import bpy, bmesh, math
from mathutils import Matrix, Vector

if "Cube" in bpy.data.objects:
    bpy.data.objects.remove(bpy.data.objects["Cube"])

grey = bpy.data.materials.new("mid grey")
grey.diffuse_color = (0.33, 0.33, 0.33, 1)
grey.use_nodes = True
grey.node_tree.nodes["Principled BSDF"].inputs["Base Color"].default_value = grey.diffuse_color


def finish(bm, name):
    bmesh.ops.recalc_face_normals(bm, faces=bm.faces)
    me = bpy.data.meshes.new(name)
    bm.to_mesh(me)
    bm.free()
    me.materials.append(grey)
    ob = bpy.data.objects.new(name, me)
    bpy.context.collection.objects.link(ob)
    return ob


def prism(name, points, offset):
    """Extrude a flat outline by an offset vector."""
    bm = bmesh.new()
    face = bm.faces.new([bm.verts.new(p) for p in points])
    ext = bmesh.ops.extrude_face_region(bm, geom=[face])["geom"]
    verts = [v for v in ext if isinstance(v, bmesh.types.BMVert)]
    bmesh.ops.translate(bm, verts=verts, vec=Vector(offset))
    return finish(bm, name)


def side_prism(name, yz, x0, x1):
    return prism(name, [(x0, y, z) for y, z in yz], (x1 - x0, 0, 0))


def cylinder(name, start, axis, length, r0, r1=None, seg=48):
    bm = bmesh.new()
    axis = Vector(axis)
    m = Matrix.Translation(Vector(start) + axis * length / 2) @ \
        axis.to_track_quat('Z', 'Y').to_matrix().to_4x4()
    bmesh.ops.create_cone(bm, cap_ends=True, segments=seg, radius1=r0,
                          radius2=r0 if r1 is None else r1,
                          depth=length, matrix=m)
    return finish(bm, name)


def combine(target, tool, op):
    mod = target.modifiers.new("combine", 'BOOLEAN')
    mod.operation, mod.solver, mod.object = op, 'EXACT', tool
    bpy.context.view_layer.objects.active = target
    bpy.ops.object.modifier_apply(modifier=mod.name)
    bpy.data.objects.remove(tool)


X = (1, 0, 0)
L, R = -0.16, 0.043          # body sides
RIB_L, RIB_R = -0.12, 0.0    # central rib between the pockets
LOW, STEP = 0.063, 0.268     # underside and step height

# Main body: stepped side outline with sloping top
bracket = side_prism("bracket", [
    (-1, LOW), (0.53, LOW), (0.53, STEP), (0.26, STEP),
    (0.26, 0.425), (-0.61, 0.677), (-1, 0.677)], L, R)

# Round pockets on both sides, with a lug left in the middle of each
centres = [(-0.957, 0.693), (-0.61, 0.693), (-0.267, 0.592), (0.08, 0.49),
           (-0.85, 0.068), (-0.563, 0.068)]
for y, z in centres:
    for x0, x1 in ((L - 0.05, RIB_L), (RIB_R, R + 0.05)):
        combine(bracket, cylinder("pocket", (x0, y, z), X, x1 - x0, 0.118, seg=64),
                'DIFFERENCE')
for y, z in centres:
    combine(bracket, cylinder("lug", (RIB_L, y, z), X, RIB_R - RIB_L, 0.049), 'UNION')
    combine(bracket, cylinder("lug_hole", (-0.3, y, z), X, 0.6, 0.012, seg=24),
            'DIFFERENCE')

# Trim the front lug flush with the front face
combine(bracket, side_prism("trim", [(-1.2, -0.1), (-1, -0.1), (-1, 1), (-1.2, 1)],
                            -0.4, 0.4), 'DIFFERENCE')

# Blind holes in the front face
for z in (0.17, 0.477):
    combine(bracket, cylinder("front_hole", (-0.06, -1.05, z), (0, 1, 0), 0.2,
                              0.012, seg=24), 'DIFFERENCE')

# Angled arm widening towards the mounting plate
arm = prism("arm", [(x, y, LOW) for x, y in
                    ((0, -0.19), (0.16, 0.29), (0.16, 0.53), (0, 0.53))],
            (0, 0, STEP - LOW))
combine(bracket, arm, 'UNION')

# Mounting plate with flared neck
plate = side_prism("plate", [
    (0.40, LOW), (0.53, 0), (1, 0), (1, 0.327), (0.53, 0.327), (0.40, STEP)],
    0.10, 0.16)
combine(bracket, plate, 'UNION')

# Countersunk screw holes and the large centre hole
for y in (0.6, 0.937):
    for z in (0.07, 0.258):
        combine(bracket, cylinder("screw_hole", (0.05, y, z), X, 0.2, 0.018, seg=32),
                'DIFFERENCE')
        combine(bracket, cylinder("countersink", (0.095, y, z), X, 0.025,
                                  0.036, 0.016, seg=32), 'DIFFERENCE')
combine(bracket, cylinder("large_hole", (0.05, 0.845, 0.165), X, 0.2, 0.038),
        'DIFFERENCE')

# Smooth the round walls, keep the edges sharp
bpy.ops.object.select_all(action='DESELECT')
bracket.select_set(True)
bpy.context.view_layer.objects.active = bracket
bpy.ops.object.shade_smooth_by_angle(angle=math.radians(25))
· · · · ·
Retype the records above exactly, from their first line through the line that contains "grey.use_nodes = True", and stop there.

import bpy, bmesh, math
from mathutils import Matrix, Vector

if "Cube" in bpy.data.objects:
    bpy.data.objects.remove(bpy.data.objects["Cube"])

grey = bpy.data.materials.new("mid grey")
grey.diffuse_color = (0.33, 0.33, 0.33, 1)
grey.use_nodes = True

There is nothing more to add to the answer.